You’re ignorant about it and you don’t value it enough.
Don’t tell me you’re never guilty of this 😉
When you realise that you’re just as bad as the person who’s judging you and your prices - it makes it way easier to get over it.
It’s the same reason that my friend doesn’t let the fact that I think she’s too expensive bother her.
And that is all you need to think.
Swallow that defensiveness back down.
Don’t let yourself toss it around in your head for days feeling bad about it all.
If they think you’re too expensive it just means they are not in your target market and what they think simply doesn’t matter to you and your business.
Even better - congratulate yourself.
You’re clearly repelling the wrong fit clients with your pricing.
That’s a win.
That makes way for all the right fit clients who value what you do so well.
Because sometimes they might have actually said the words to you.
And you have to have a response, right?
Well I think your response should depend on the situation and the person and how they’ve said this to you.
For example, if your dad tells you gently that he’s worried your prices are too high for people in the area then he’s most likely doing this from a place of love and concern for you.
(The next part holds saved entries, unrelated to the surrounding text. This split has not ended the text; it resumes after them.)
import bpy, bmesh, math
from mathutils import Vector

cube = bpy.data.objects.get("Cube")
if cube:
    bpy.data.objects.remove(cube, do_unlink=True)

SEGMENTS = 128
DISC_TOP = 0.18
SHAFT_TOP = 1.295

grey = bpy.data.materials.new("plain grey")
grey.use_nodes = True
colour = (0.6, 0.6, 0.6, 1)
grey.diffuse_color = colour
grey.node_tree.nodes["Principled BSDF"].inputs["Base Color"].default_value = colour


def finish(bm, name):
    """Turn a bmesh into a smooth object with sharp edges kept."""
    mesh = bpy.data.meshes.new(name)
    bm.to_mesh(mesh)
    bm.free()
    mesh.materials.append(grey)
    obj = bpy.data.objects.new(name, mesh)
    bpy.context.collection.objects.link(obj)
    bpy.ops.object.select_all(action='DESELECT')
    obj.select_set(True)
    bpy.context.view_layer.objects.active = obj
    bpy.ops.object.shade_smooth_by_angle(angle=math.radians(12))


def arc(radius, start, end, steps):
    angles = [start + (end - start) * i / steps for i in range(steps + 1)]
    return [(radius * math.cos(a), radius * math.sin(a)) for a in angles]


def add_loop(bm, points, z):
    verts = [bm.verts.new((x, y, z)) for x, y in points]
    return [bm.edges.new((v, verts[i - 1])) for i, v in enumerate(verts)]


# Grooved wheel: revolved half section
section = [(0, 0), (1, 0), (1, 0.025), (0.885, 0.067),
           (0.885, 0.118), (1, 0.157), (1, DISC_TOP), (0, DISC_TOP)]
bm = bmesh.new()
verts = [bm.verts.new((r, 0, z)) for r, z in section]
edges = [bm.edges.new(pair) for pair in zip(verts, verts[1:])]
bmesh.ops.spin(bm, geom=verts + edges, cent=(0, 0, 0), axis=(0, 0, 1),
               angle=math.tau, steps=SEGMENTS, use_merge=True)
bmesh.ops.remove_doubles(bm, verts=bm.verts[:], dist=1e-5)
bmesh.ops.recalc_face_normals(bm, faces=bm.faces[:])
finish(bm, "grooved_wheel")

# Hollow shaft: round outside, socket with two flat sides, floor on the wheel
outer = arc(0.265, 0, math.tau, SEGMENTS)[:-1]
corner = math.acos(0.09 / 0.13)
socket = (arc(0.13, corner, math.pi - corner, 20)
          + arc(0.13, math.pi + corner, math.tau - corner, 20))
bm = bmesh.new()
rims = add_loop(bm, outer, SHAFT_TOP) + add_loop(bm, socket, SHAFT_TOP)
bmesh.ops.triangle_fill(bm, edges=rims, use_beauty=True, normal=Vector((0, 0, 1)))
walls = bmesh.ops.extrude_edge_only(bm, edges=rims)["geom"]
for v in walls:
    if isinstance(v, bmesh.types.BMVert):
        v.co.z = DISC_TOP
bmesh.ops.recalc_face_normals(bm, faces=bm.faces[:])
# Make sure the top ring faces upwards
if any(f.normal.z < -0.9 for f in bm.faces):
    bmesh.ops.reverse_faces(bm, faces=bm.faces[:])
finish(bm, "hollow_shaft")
When someone comes at it from this angle they’re usually open to having a conversation about it.
I would urge you to arm yourself with what to say.
Take a deep breath and get rid of any defensiveness and then go about explaining who you’re trying to reach with your service and your prices and why.
Ask them what they value - what they would pay over the odds for - and when they give you an example, explain to them that there are people out there who feel that way about photography and that’s who you are trying to work with.
Maybe even point them in the direction of a podcast episode or a blog post on the subject of value and ideal clients.
Maybe even share a link to this video with them.
But leave it there.
Don’t jump down their throats about what you need to earn and how much blood, sweat and tears you’ve lost trying to learn your craft.
We’re all in the same boat when it comes to that stuff.
You’re no different to most.
Well you can play right into their hands if you want to.
You can jump straight onto your high horse with your over-explanations.
But like I say, you’re just playing right into their hands and you’re going to replay that over and over again wishing you’d said this and that and this.
And they’re going to leave the conversation thinking they are still right.
Or… you can smile sweetly and say,
‘I’m so glad you think I’m too expensive. You’re the opposite of my ideal client so it’s great to know that my pricing and marketing is working.’
The conversation is over and I’m going to bet that you don’t replay it too many times in your head.
So that’s my advice.
It’s not a cure. But it will help.
And before long, you’ll realise that you actually don’t care anymore who thinks you’re too expensive because you’ll have reached that magical point when you finally know that you’re worth it.
But don’t forget that if you are going to increase your prices and be more expensive - your marketing and business skill have to up to scratch.
And that is another thing I can help you with.
If you’re in this for the long haul and willing to put in the time and effort it takes to grow a successful photography business then check out the Togs in Business membership.